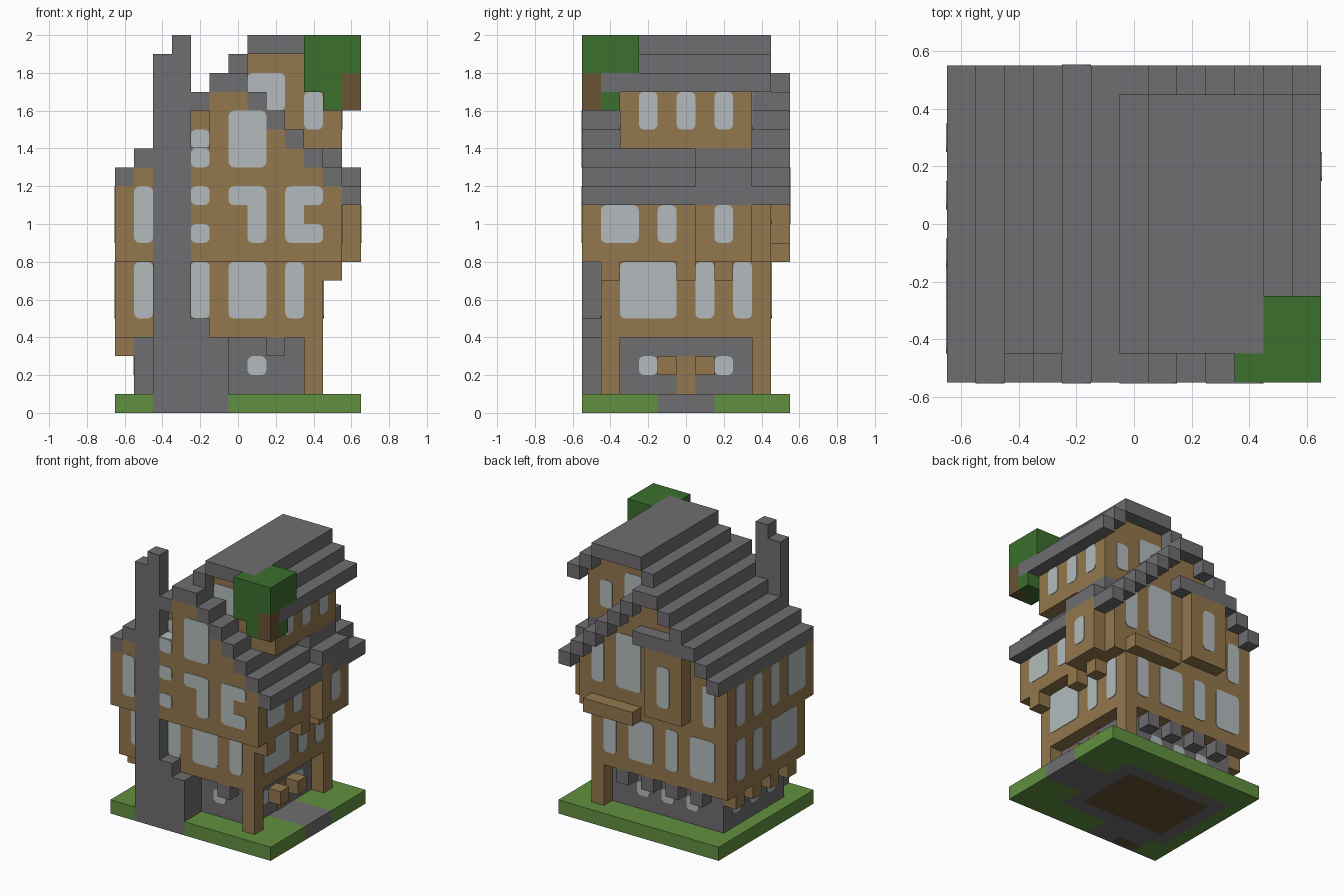
import bpy, bmesh, math
from mathutils import Vector

cube = bpy.data.objects.get("Cube")
if cube:
    bpy.data.objects.remove(cube, do_unlink=True)

UNIT = 0.1                              # one block
ORIGIN = Vector((-0.65, -0.55, 0))      # corner of the block grid


def material(name, r, g, b):
    lin = [((c / 255 + 0.055) / 1.055) ** 2.4 for c in (r, g, b)] + [1]
    m = bpy.data.materials.new(name)
    m.use_nodes = True
    m.diffuse_color = lin
    m.node_tree.nodes["Principled BSDF"].inputs["Base Color"].default_value = lin
    return m


WOOD = material("timber", 147, 119, 77)
STONE = material("grey stone", 111, 109, 112)
GLASS = material("pale glass", 179, 187, 189)
GRASS = material("lawn green", 97, 144, 64)
LEAF = material("dark leaf green", 60, 112, 45)
TRUNK = material("dark bark", 104, 82, 51)


def finish(name, bm, mat):
    bmesh.ops.recalc_face_normals(bm, faces=bm.faces)
    mesh = bpy.data.meshes.new(name)
    bm.to_mesh(mesh)
    bm.free()
    mesh.materials.append(mat)
    obj = bpy.data.objects.new(name, mesh)
    bpy.context.collection.objects.link(obj)


def blocks(name, mat, *boxes):
    """Boxes given as x0, x1, y0, y1, z0, z1 in grid blocks."""
    bm = bmesh.new()
    for x0, x1, y0, y1, z0, z1 in boxes:
        size = Vector((x1 - x0, y1 - y0, z1 - z0)) * UNIT
        mid = ORIGIN + Vector((x0 + x1, y0 + y1, z0 + z1)) * UNIT / 2
        for v in bmesh.ops.create_cube(bm, size=1)["verts"]:
            v.co = mid + v.co * size
    finish(name, bm, mat)


def panes(name, axis, pos, *rects, mat=GLASS, radius=0.28):
    """Thin rounded plates on the plane axis = pos; rects are a0, a1, b0, b1."""
    bm = bmesh.new()
    for a0, a1, b0, b1 in rects:
        outline = []
        corners = [(a1, b1, -1, -1), (a0, b1, 1, -1), (a0, b0, 1, 1), (a1, b0, -1, 1)]
        for k, (a, b, sa, sb) in enumerate(corners):
            for step in range(4):
                t = math.pi / 2 * (k + step / 3)
                outline.append((a + radius * (sa + math.cos(t)),
                                b + radius * (sb + math.sin(t))))
        rings = []
        for off in (-0.04, 0.04):
            ring = []
            for p in outline:
                co = list(p)
                co.insert(axis, pos + off)
                ring.append(bm.verts.new(ORIGIN + Vector(co) * UNIT))
            bm.faces.new(ring)
            rings.append(ring)
        n = len(outline)
        for i in range(n):
            j = (i + 1) % n
            bm.faces.new((rings[0][i], rings[0][j], rings[1][j], rings[1][i]))
    finish(name, bm, mat)


def spans(pairs, low, high):
    return [(a, b, low, high) for a, b in pairs]


X, Y, Z = range(3)

# Ground slab
blocks("lawn", GRASS, (0, 2, 0, 2, 0, 1), (6, 13, 0, 2, 0, 1), (0, 13, 9, 11, 0, 1),
       (0, 1, 2, 9, 0, 1), (10, 13, 2, 4, 0, 1), (10, 13, 7, 9, 0, 1))
blocks("foundation", STONE, (1, 10, 2, 3, 0, 1), (1, 10, 8, 9, 0, 1),
       (1, 2, 3, 8, 0, 1), (9, 10, 3, 8, 0, 1), (2, 6, 0, 2, 0, 1))
blocks("path", STONE, (10, 13, 4, 7, 0, 1))
blocks("floor_boards", TRUNK, (2, 9, 3, 8, 0, 1))
panes("hearth", Z, 0.03, (2, 4, 0.1, 0.9), mat=TRUNK, radius=0.4)

# Stone ground storey with corbels
blocks("stone_storey", STONE, (1, 10, 2, 9, 1, 4))
blocks("stone_corbels", STONE, (8, 9, 1, 2, 3, 4),
       *[(x, x + 1, 9, 10, 3, 4) for x in range(2, 9, 2)])
blocks("corner_posts", WOOD, *[(10, 11, y, y + 1, 1, 4) for y in (1, 9)])
blocks("porch_blocks", WOOD, *[(10, 11, y, y + 1, 2, 3) for y in (4, 6)])
panes("door", X, 10, (5, 6, 1, 3), mat=WOOD, radius=0.01)

# Chimney with stepped foot
blocks("chimney", STONE, (2, 4, 0, 1, 1, 19), (3, 4, 0, 1, 19, 20),
       (4, 5, 0, 1, 1, 5), (5, 6, 0, 1, 1, 4), (2, 6, 1, 2, 1, 4))

# Middle storey and its timber corbels
blocks("middle_storey", WOOD, (0, 11, 1, 10, 4, 8))
blocks("left_overhang_corbels", WOOD, *[(11, 12, y, y + 1, 7, 8) for y in (1, 5, 7)])
blocks("right_overhang_corbels", WOOD, *[(0, 1, y, y + 1, 3, 4) for y in range(2, 9, 2)])

# Stepped main roof, and the gabled storey that fills it
roof_tops = [min(13 + i, 18, 24 - i) for i in range(13)]
blocks("main_roof", STONE, *[(i, i + 1, 0, 11, t - 1, t) for i, t in enumerate(roof_tops)])
gable = []
for i, top in enumerate(roof_tops[:-1]):
    front = 1 if i in (2, 3) else 0
    if i == 4:                          # small recess beside the chimney
        gable += [(i, i + 1, 0, 10, 8, 14), (i, i + 1, 1, 10, 14, top - 1)]
    else:
        gable.append((i, i + 1, front, 10, 8, top - 1))
blocks("gabled_storey", WOOD, *gable)
panes("recess_sill", Z, 14, (4, 5, 0, 1), radius=0.05)

# Projections on the upper storey
blocks("side_oriel", WOOD, (12, 13, 6, 9, 8, 12))
blocks("side_oriel_roof", STONE, (11, 12, 6, 9, 13, 14), (12, 13, 6, 9, 12, 13))
blocks("back_bay", WOOD, (3, 6, 10, 11, 9, 14))
blocks("back_bay_roof", STONE, (3, 7, 10, 11, 14, 15))
blocks("back_balcony", WOOD, (7, 11, 10, 11, 8, 9))

# Large dormer
blocks("dormer", WOOD, (7, 11, 2, 9, 14, 19), (11, 12, 2, 9, 14, 18))
blocks("dormer_roof", STONE, (6, 7, 1, 10, 18, 19), (7, 11, 1, 10, 19, 20),
       (11, 12, 1, 10, 18, 19), (12, 13, 1, 10, 17, 18))

# Tree on the roof corner
blocks("tree_leaves", LEAF, (11, 13, 0, 3, 18, 20), (10, 11, 0, 1, 17, 20),
       (11, 12, 0, 1, 16, 18), (11, 13, 1, 2, 16, 17))
blocks("tree_trunk", TRUNK, (12, 13, 0, 1, 16, 18))

# Front windows
panes("front_upper_windows", Y, 0, (1, 2, 9, 12), (4, 5, 9, 10), (4, 5, 11, 12),
      (6, 8, 11, 12), (7, 8, 9, 12), (9, 11, 11, 12), (9, 10, 9, 12), (9, 11, 9, 10),
      (6, 8, 13, 16), (4, 5, 13, 14))
panes("front_recess_window", Y, 1, (4, 5, 14, 15))
panes("front_middle_windows", Y, 1, *spans([(1, 2), (4, 5), (6, 8), (9, 10)], 5, 8))
panes("front_ground_window", Y, 2, (7, 8, 2, 3))

# Dormer windows
for side, y in (("front", 2), ("back", 9)):
    panes(side + "_dormer_windows", Y, y, (7, 9, 16, 18), (10, 11, 15, 17))
panes("side_dormer_windows", X, 12, *spans([(3, 4), (5, 6), (7, 8)], 15, 17))

# Windows on the left side
panes("left_upper_windows", X, 12, *spans([(1, 3), (4, 5)], 9, 11))
panes("oriel_window", X, 13, (7, 8, 9, 11))
panes("left_middle_windows", X, 11, *spans([(2, 5), (6, 7), (8, 9)], 5, 8))
panes("left_ground_windows", X, 10, *spans([(3, 4), (7, 8)], 2, 3))

# Windows on the right side
panes("right_upper_windows", X, 0, *spans([(1, 3), (4, 5), (6, 7), (8, 9)], 9, 12))
panes("right_middle_windows", X, 0, *spans([(2, 5), (6, 7), (8, 9)], 5, 8))
panes("right_ground_windows", X, 1, *spans([(3, 4), (5, 6), (7, 8)], 2, 3))

# Back windows
panes("back_upper_windows", Y, 10, (1, 2, 9, 12), (7, 9, 10, 14), (10, 11, 10, 13))
panes("back_bay_window", Y, 11, (4, 5, 10, 13))
panes("back_middle_windows", Y, 10, *spans([(1, 3), (4, 5), (6, 8), (9, 10)], 5, 8))
panes("back_ground_windows", Y, 9, *spans([(3, 4), (5, 6), (7, 8)], 2, 3))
════════════════
Work instruction:
The only output should be the lines from the one containing "2, (7, 8, 2, 3))" through the final line of the material above, copied exactly.

Task answer:
panes("front_ground_window", Y, 2, (7, 8, 2, 3))

# Dormer windows
for side, y in (("front", 2), ("back", 9)):
    panes(side + "_dormer_windows", Y, y, (7, 9, 16, 18), (10, 11, 15, 17))
panes("side_dormer_windows", X, 12, *spans([(3, 4), (5, 6), (7, 8)], 15, 17))

# Windows on the left side
panes("left_upper_windows", X, 12, *spans([(1, 3), (4, 5)], 9, 11))
panes("oriel_window", X, 13, (7, 8, 9, 11))
panes("left_middle_windows", X, 11, *spans([(2, 5), (6, 7), (8, 9)], 5, 8))
panes("left_ground_windows", X, 10, *spans([(3, 4), (7, 8)], 2, 3))

# Windows on the right side
panes("right_upper_windows", X, 0, *spans([(1, 3), (4, 5), (6, 7), (8, 9)], 9, 12))
panes("right_middle_windows", X, 0, *spans([(2, 5), (6, 7), (8, 9)], 5, 8))
panes("right_ground_windows", X, 1, *spans([(3, 4), (5, 6), (7, 8)], 2, 3))

# Back windows
panes("back_upper_windows", Y, 10, (1, 2, 9, 12), (7, 9, 10, 14), (10, 11, 10, 13))
panes("back_bay_window", Y, 11, (4, 5, 10, 13))
panes("back_middle_windows", Y, 10, *spans([(1, 3), (4, 5), (6, 8), (9, 10)], 5, 8))
panes("back_ground_windows", Y, 9, *spans([(3, 4), (5, 6), (7, 8)], 2, 3))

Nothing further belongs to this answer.